Five percent is what the report's original author, Gordon Von Stroh, used to call "the equilibirum rate," since it's the rate at which you wouldn't say that the market is either tight or soft. This is a change from most quarters in the last two years, though. One would certainly say that a vacancy rate of 3.5 percent is indeed a tight market, as was clearly the case last year. There does appear to be real softening in the market right now, though:

Note that the third quarter's rate of 5 percent was the highest rate recorded in six quarters. 

I like to compare the vacancy rate to the unemployment rate as well, since there has historically been a connection between the two. Naturally, a hot job market tends to lead to a tight rental market since more people can afford to go out and found a new rental household without the need for roommates. Thus, more households are created and more units demanded. We can see the two curves move together in most cases. 

 Thanks to sustained population increases in the metro Denver area over the past decade, the rental market tightened after 2010 even in the face of a very lackluster job market. As the unemployment rate declined, the vacancy rate moved quickly toward some of the lowest rates ever recorded.

The metro Denver vacancy rate rarely falls below 4 percent. Whether or not the current tight market can be sustained remains to be seen, however.

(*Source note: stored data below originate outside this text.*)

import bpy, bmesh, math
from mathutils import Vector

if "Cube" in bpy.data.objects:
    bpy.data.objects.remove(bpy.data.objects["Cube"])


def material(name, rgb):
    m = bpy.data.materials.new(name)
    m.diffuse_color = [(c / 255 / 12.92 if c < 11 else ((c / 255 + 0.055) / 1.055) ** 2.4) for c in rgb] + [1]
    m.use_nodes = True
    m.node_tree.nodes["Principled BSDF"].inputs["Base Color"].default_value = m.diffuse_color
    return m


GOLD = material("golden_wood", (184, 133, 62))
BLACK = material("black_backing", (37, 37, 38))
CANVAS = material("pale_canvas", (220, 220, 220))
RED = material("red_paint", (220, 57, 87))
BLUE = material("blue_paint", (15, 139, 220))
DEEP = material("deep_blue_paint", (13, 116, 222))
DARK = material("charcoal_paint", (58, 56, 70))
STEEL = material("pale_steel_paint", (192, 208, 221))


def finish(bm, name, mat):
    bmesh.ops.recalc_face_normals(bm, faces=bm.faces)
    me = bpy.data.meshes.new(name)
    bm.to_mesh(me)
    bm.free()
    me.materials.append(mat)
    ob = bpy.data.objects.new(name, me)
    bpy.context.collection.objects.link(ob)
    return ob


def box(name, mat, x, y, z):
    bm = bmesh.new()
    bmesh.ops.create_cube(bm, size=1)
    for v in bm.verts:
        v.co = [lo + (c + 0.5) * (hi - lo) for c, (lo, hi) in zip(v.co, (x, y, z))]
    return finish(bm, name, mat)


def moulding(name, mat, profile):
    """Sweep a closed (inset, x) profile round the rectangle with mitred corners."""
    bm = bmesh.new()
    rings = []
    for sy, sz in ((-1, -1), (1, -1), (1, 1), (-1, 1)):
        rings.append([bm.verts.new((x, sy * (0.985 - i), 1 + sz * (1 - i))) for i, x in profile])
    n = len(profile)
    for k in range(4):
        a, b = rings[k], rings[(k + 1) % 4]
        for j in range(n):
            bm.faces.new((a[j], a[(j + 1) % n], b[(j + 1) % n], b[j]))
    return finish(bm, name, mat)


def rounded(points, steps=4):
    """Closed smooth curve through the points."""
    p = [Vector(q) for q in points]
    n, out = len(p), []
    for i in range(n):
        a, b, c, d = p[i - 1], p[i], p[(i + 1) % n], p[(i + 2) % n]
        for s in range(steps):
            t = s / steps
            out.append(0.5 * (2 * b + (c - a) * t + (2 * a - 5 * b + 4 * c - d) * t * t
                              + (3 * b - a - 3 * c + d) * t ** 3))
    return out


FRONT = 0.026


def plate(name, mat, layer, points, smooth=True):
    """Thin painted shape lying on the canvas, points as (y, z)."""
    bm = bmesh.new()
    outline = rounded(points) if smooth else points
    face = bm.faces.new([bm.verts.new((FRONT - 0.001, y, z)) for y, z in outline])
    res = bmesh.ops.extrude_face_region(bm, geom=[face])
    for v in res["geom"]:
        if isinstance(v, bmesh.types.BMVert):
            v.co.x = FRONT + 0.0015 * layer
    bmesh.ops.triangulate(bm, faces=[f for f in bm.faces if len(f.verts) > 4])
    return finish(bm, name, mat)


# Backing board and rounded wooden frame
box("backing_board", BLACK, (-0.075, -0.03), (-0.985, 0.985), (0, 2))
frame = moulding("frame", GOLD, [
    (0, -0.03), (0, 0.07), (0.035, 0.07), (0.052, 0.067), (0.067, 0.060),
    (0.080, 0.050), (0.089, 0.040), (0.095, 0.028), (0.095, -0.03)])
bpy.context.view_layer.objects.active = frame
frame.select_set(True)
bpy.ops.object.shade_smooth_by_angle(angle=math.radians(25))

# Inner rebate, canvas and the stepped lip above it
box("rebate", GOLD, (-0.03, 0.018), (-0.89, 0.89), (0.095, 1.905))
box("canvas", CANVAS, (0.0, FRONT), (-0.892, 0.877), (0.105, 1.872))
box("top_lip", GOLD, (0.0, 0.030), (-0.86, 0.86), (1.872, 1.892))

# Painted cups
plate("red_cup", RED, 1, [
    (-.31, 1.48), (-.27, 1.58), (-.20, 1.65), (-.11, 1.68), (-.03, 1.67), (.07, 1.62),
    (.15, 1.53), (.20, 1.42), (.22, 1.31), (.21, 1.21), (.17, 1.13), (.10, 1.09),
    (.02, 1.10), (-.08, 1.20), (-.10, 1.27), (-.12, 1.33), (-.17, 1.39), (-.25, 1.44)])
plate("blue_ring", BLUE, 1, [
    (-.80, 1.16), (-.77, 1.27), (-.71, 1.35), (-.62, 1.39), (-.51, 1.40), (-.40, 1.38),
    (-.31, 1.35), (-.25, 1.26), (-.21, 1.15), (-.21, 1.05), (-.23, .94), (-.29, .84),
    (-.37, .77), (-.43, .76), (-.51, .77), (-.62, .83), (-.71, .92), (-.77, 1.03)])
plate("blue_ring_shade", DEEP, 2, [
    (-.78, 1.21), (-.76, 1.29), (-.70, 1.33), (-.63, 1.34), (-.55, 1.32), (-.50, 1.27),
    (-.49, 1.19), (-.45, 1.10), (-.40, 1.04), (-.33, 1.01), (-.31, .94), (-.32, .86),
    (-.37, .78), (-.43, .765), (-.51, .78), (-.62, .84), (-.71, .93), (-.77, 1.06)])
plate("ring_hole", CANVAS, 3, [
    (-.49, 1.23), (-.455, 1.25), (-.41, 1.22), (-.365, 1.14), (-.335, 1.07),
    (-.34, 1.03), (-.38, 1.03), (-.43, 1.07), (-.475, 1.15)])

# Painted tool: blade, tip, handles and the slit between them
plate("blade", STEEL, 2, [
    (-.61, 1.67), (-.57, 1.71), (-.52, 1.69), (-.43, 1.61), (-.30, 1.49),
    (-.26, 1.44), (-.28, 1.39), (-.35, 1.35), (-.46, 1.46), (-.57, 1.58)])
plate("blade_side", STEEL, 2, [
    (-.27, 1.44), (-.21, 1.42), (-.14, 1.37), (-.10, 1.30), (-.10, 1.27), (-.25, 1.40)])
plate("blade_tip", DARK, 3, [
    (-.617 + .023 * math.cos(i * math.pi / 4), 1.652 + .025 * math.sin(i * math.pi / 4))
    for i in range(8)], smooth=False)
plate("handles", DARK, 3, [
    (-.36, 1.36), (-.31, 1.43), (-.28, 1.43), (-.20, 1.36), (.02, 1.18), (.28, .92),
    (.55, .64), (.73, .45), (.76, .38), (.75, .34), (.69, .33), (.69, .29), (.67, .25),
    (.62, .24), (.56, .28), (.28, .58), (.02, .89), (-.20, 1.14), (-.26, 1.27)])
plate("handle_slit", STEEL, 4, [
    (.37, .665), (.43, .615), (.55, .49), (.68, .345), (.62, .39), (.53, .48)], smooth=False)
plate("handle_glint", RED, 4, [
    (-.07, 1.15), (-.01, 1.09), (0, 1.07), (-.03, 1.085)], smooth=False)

As we'll see in other data, median household income growth in Denver has not been robust in recent years, and this will tend to put a damper on multifamily demand as people take on roommates or share quarters with other families.